ACTION ITEM :: The finished copy must match the records exactly, except that it contains no pictures.

WORKING DATA ::
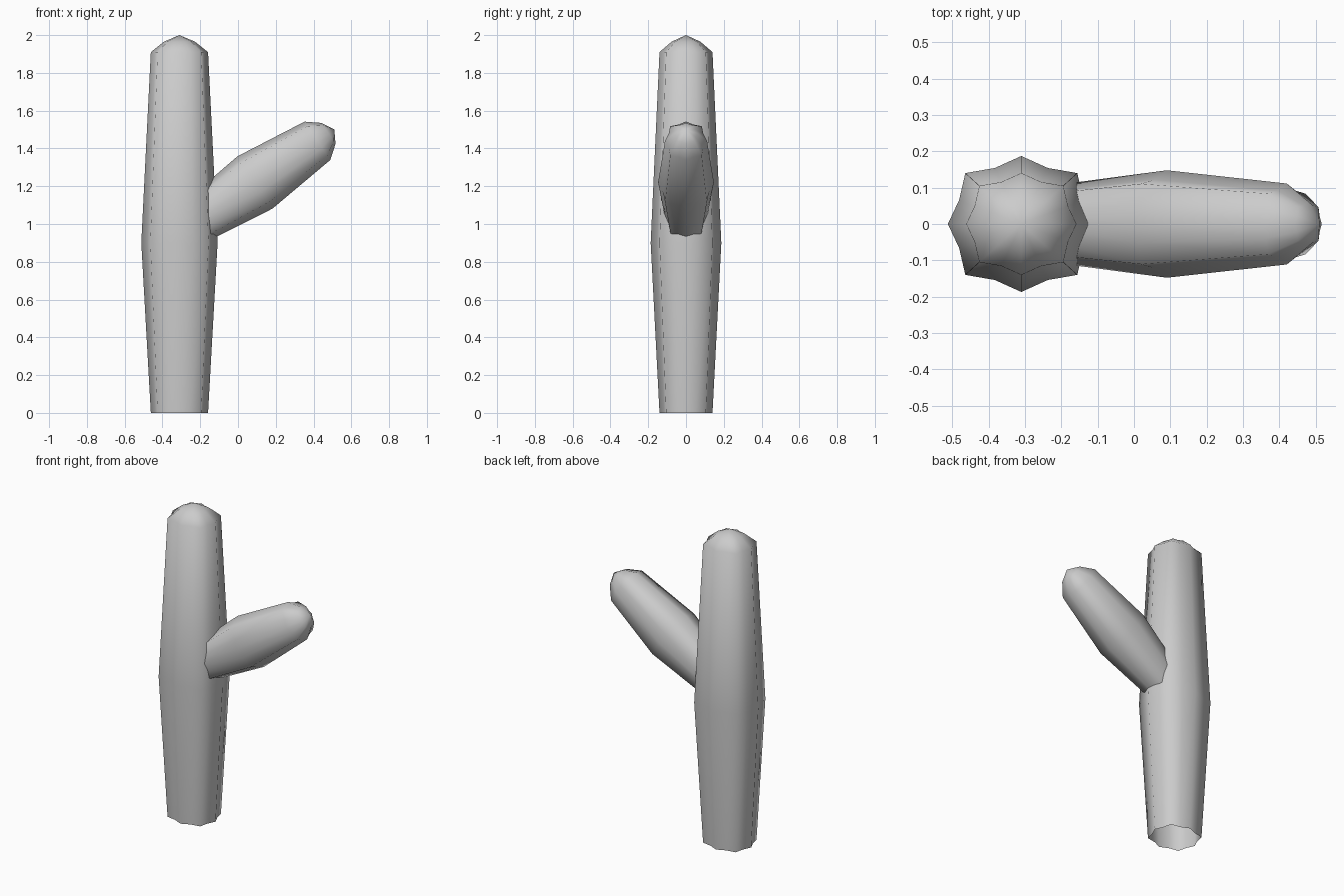
import bpy
from mathutils import Matrix, Vector
from math import radians

if "Cube" in bpy.data.objects:
    bpy.data.objects.remove(bpy.data.objects["Cube"])

# One quadrant of the ribbed cross-section (ridge, groove, ridge, groove)
QUAD = [(0.202, 0.0), (0.171, 0.066), (0.154, 0.14), (0.073, 0.154)]
TOP = (0.0, 0.187)


def section():
    half = QUAD + [TOP] + [(-x, y) for x, y in reversed(QUAD)]
    return half + [(x, -y) for x, y in reversed(half[1:-1])]


def ribbed_stem(name, rings, apex, matrix):
    """Loft the ribbed section through (height, scale x, scale y) rings to an apex."""
    sec = section()
    n = len(sec)
    verts = [Vector((x * sx, y * sy, z)) for z, sx, sy in rings for x, y in sec]
    verts.append(Vector((0, 0, apex)))
    faces = []
    for r in range(len(rings) - 1):
        for i in range(n):
            j = (i + 1) % n
            faces.append((r * n + i, r * n + j, (r + 1) * n + j, (r + 1) * n + i))
    last = (len(rings) - 1) * n
    faces += [(last + i, last + (i + 1) % n, len(verts) - 1) for i in range(n)]
    mesh = bpy.data.meshes.new(name)
    mesh.from_pydata([matrix @ v for v in verts], [], faces)
    mesh.polygons.foreach_set("use_smooth", [True] * len(mesh.polygons))
    mesh.update()
    obj = bpy.data.objects.new(name, mesh)
    bpy.context.collection.objects.link(obj)
    return obj


# Upright trunk, open at the bottom, domed at the top
ribbed_stem("trunk",
            [(0, 0.75, 0.75), (0.9, 1, 1), (1.91, 0.75, 0.75), (1.965, 0.41, 0.41)],
            2.0, Matrix.Translation((-0.31, 0, 0)))

# Side arm, leaning up to the right out of the trunk
ribbed_stem("arm",
            [(-0.355, 0.61, 0.58), (0, 0.825, 0.79), (0.397, 0.605, 0.595), (0.468, 0.33, 0.33)],
            0.505, Matrix.Translation((0.09, 0, 1.22)) @ Matrix.Rotation(radians(56.3), 4, 'Y'))
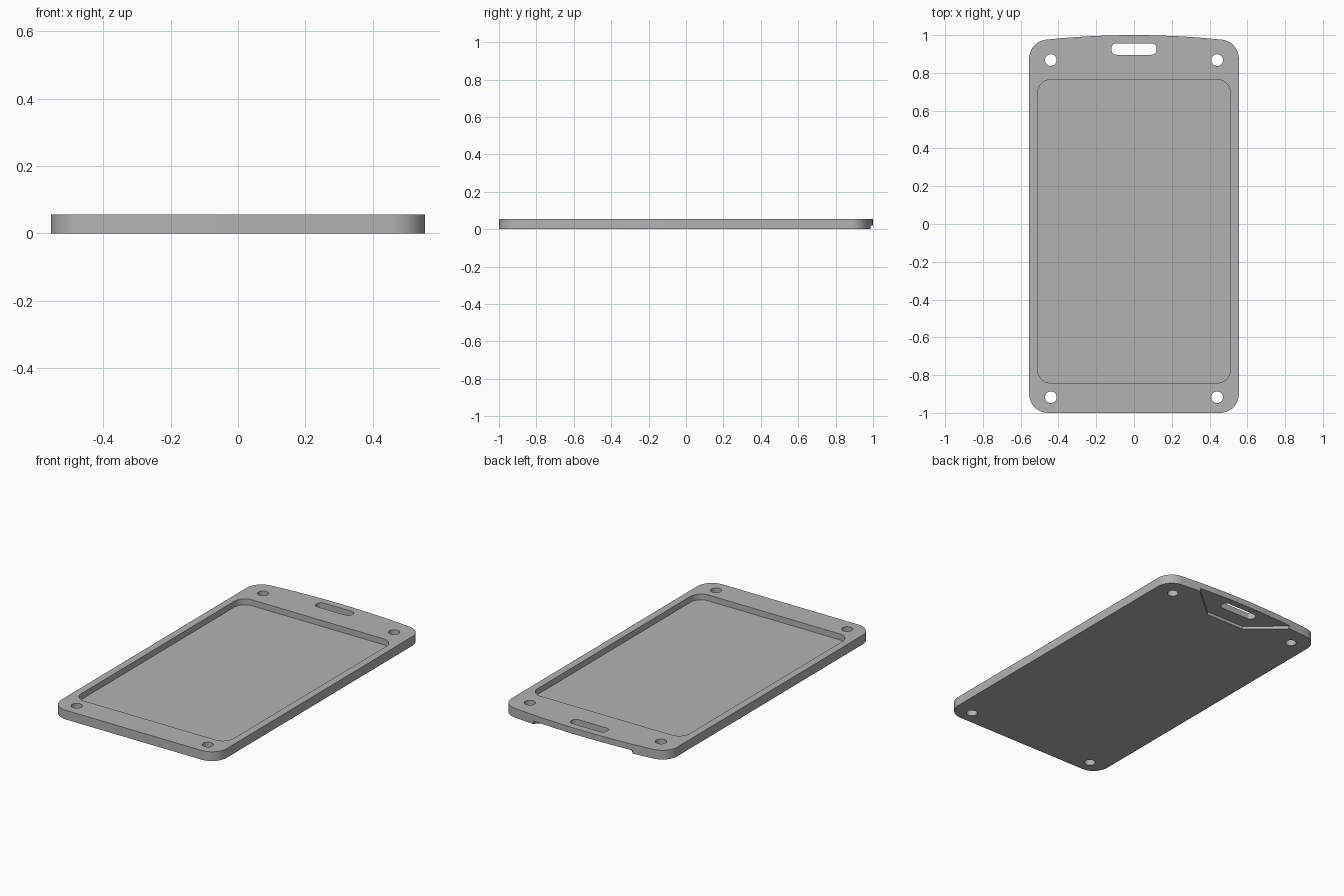
import bpy, bmesh
from math import cos, sin, pi, radians, sqrt
from mathutils import Vector

cube = bpy.data.objects.get("Cube")
if cube:
    bpy.data.objects.remove(cube, do_unlink=True)

HEIGHT = 0.056
POCKET_FLOOR = 0.02
RECESS_DEPTH = 0.019

grey = bpy.data.materials.new("light grey plastic")
grey.use_nodes = True
COLOUR = (0.45, 0.45, 0.45, 1)
grey.diffuse_color = COLOUR
bsdf = next(n for n in grey.node_tree.nodes if n.type == "BSDF_PRINCIPLED")
bsdf.inputs["Base Color"].default_value = COLOUR


def arc(cx, cy, r, start, end, steps):
    """Points along a circular arc, angles in degrees."""
    angles = [radians(start + (end - start) * i / steps) for i in range(steps + 1)]
    return [(cx + r * cos(a), cy + r * sin(a)) for a in angles]


def rounded_rect(half_w, y0, y1, r, steps=12):
    x = half_w - r
    return (arc(x, y1 - r, r, 0, 90, steps) + arc(-x, y1 - r, r, 90, 180, steps)
            + arc(-x, y0 + r, r, 180, 270, steps) + arc(x, y0 + r, r, 270, 360, steps))


def prism(name, points, z0, z1):
    """Extrude a closed outline from z0 up to z1."""
    bm = bmesh.new()
    base = bm.faces.new([bm.verts.new((x, y, z0)) for x, y in points])
    top = bmesh.ops.extrude_face_region(bm, geom=[base])["geom"]
    verts = [g for g in top if isinstance(g, bmesh.types.BMVert)]
    bmesh.ops.translate(bm, verts=verts, vec=Vector((0, 0, z1 - z0)))
    bmesh.ops.recalc_face_normals(bm, faces=bm.faces)
    mesh = bpy.data.meshes.new(name)
    bm.to_mesh(mesh)
    bm.free()
    mesh.materials.append(grey)
    obj = bpy.data.objects.new(name, mesh)
    bpy.context.collection.objects.link(obj)
    return obj


# Plate outline: rounded corners with a gently bowed far edge
W, R, BOW = 0.555, 0.1, 4.5
corner_x = W - R
corner_y = 1 - BOW + sqrt((BOW - R) ** 2 - corner_x ** 2)
lean = math_angle = Vector((corner_x, corner_y - 1 + BOW)).angle_signed(Vector((0, 1))) * -180 / pi
lean = abs(lean)
outline = arc(corner_x, corner_y, R, 0, 90 - lean, 14)
outline += arc(0, 1 - BOW, BOW, 90 - lean, 90 + lean, 24)[1:-1]
outline += arc(-corner_x, corner_y, R, 90 + lean, 180, 14)
outline += arc(-corner_x, -1 + R, R, 180, 270, 14)
outline += arc(corner_x, -1 + R, R, 270, 360, 14)
plate = prism("cover_plate", outline, 0, HEIGHT)

# Shapes cut out of the plate
cutters = [
    prism("pocket_cutter", rounded_rect(0.51, -0.842, 0.764, 0.07), POCKET_FLOOR, 0.1),
    prism("slot_cutter", rounded_rect(0.12, 0.896, 0.956, 0.027), -0.1, 0.1),
    prism("finger_recess_cutter",
          [(-0.13, 0.81), (0.13, 0.81), (0.33, 0.98), (0.36, 1.1), (-0.36, 1.1), (-0.33, 0.98)],
          -0.1, RECESS_DEPTH),
]
for x in (-0.44, 0.44):
    for y in (-0.917, 0.868):
        cutters.append(prism("screw_hole_cutter", arc(x, y, 0.031, 0, 360, 28)[:-1], -0.1, 0.1))

bpy.context.view_layer.objects.active = plate
for cutter in cutters:
    mod = plate.modifiers.new(cutter.name, "BOOLEAN")
    mod.operation = "DIFFERENCE"
    mod.solver = "EXACT"
    mod.object = cutter
    bpy.ops.object.modifier_apply(modifier=mod.name)
    bpy.data.objects.remove(cutter, do_unlink=True)

# Smooth the rounded walls, keep the rims crisp
bpy.ops.object.select_all(action="DESELECT")
plate.select_set(True)
bpy.ops.object.shade_smooth_by_angle(angle=radians(30))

EXPECTED OUTPUT ::
import bpy
from mathutils import Matrix, Vector
from math import radians

if "Cube" in bpy.data.objects:
    bpy.data.objects.remove(bpy.data.objects["Cube"])

# One quadrant of the ribbed cross-section (ridge, groove, ridge, groove)
QUAD = [(0.202, 0.0), (0.171, 0.066), (0.154, 0.14), (0.073, 0.154)]
TOP = (0.0, 0.187)


def section():
    half = QUAD + [TOP] + [(-x, y) for x, y in reversed(QUAD)]
    return half + [(x, -y) for x, y in reversed(half[1:-1])]


def ribbed_stem(name, rings, apex, matrix):
    """Loft the ribbed section through (height, scale x, scale y) rings to an apex."""
    sec = section()
    n = len(sec)
    verts = [Vector((x * sx, y * sy, z)) for z, sx, sy in rings for x, y in sec]
    verts.append(Vector((0, 0, apex)))
    faces = []
    for r in range(len(rings) - 1):
        for i in range(n):
            j = (i + 1) % n
            faces.append((r * n + i, r * n + j, (r + 1) * n + j, (r + 1) * n + i))
    last = (len(rings) - 1) * n
    faces += [(last + i, last + (i + 1) % n, len(verts) - 1) for i in range(n)]
    mesh = bpy.data.meshes.new(name)
    mesh.from_pydata([matrix @ v for v in verts], [], faces)
    mesh.polygons.foreach_set("use_smooth", [True] * len(mesh.polygons))
    mesh.update()
    obj = bpy.data.objects.new(name, mesh)
    bpy.context.collection.objects.link(obj)
    return obj


# Upright trunk, open at the bottom, domed at the top
ribbed_stem("trunk",
            [(0, 0.75, 0.75), (0.9, 1, 1), (1.91, 0.75, 0.75), (1.965, 0.41, 0.41)],
            2.0, Matrix.Translation((-0.31, 0, 0)))

# Side arm, leaning up to the right out of the trunk
ribbed_stem("arm",
            [(-0.355, 0.61, 0.58), (0, 0.825, 0.79), (0.397, 0.605, 0.595), (0.468, 0.33, 0.33)],
            0.505, Matrix.Translation((0.09, 0, 1.22)) @ Matrix.Rotation(radians(56.3), 4, 'Y'))
import bpy, bmesh
from math import cos, sin, pi, radians, sqrt
from mathutils import Vector

cube = bpy.data.objects.get("Cube")
if cube:
    bpy.data.objects.remove(cube, do_unlink=True)

HEIGHT = 0.056
POCKET_FLOOR = 0.02
RECESS_DEPTH = 0.019

grey = bpy.data.materials.new("light grey plastic")
grey.use_nodes = True
COLOUR = (0.45, 0.45, 0.45, 1)
grey.diffuse_color = COLOUR
bsdf = next(n for n in grey.node_tree.nodes if n.type == "BSDF_PRINCIPLED")
bsdf.inputs["Base Color"].default_value = COLOUR


def arc(cx, cy, r, start, end, steps):
    """Points along a circular arc, angles in degrees."""
    angles = [radians(start + (end - start) * i / steps) for i in range(steps + 1)]
    return [(cx + r * cos(a), cy + r * sin(a)) for a in angles]


def rounded_rect(half_w, y0, y1, r, steps=12):
    x = half_w - r
    return (arc(x, y1 - r, r, 0, 90, steps) + arc(-x, y1 - r, r, 90, 180, steps)
            + arc(-x, y0 + r, r, 180, 270, steps) + arc(x, y0 + r, r, 270, 360, steps))


def prism(name, points, z0, z1):
    """Extrude a closed outline from z0 up to z1."""
    bm = bmesh.new()
    base = bm.faces.new([bm.verts.new((x, y, z0)) for x, y in points])
    top = bmesh.ops.extrude_face_region(bm, geom=[base])["geom"]
    verts = [g for g in top if isinstance(g, bmesh.types.BMVert)]
    bmesh.ops.translate(bm, verts=verts, vec=Vector((0, 0, z1 - z0)))
    bmesh.ops.recalc_face_normals(bm, faces=bm.faces)
    mesh = bpy.data.meshes.new(name)
    bm.to_mesh(mesh)
    bm.free()
    mesh.materials.append(grey)
    obj = bpy.data.objects.new(name, mesh)
    bpy.context.collection.objects.link(obj)
    return obj


# Plate outline: rounded corners with a gently bowed far edge
W, R, BOW = 0.555, 0.1, 4.5
corner_x = W - R
corner_y = 1 - BOW + sqrt((BOW - R) ** 2 - corner_x ** 2)
lean = math_angle = Vector((corner_x, corner_y - 1 + BOW)).angle_signed(Vector((0, 1))) * -180 / pi
lean = abs(lean)
outline = arc(corner_x, corner_y, R, 0, 90 - lean, 14)
outline += arc(0, 1 - BOW, BOW, 90 - lean, 90 + lean, 24)[1:-1]
outline += arc(-corner_x, corner_y, R, 90 + lean, 180, 14)
outline += arc(-corner_x, -1 + R, R, 180, 270, 14)
outline += arc(corner_x, -1 + R, R, 270, 360, 14)
plate = prism("cover_plate", outline, 0, HEIGHT)

# Shapes cut out of the plate
cutters = [
    prism("pocket_cutter", rounded_rect(0.51, -0.842, 0.764, 0.07), POCKET_FLOOR, 0.1),
    prism("slot_cutter", rounded_rect(0.12, 0.896, 0.956, 0.027), -0.1, 0.1),
    prism("finger_recess_cutter",
          [(-0.13, 0.81), (0.13, 0.81), (0.33, 0.98), (0.36, 1.1), (-0.36, 1.1), (-0.33, 0.98)],
          -0.1, RECESS_DEPTH),
]
for x in (-0.44, 0.44):
    for y in (-0.917, 0.868):
        cutters.append(prism("screw_hole_cutter", arc(x, y, 0.031, 0, 360, 28)[:-1], -0.1, 0.1))

bpy.context.view_layer.objects.active = plate
for cutter in cutters:
    mod = plate.modifiers.new(cutter.name, "BOOLEAN")
    mod.operation = "DIFFERENCE"
    mod.solver = "EXACT"
    mod.object = cutter
    bpy.ops.object.modifier_apply(modifier=mod.name)
    bpy.data.objects.remove(cutter, do_unlink=True)

# Smooth the rounded walls, keep the rims crisp
bpy.ops.object.select_all(action="DESELECT")
plate.select_set(True)
bpy.ops.object.shade_smooth_by_angle(angle=radians(30))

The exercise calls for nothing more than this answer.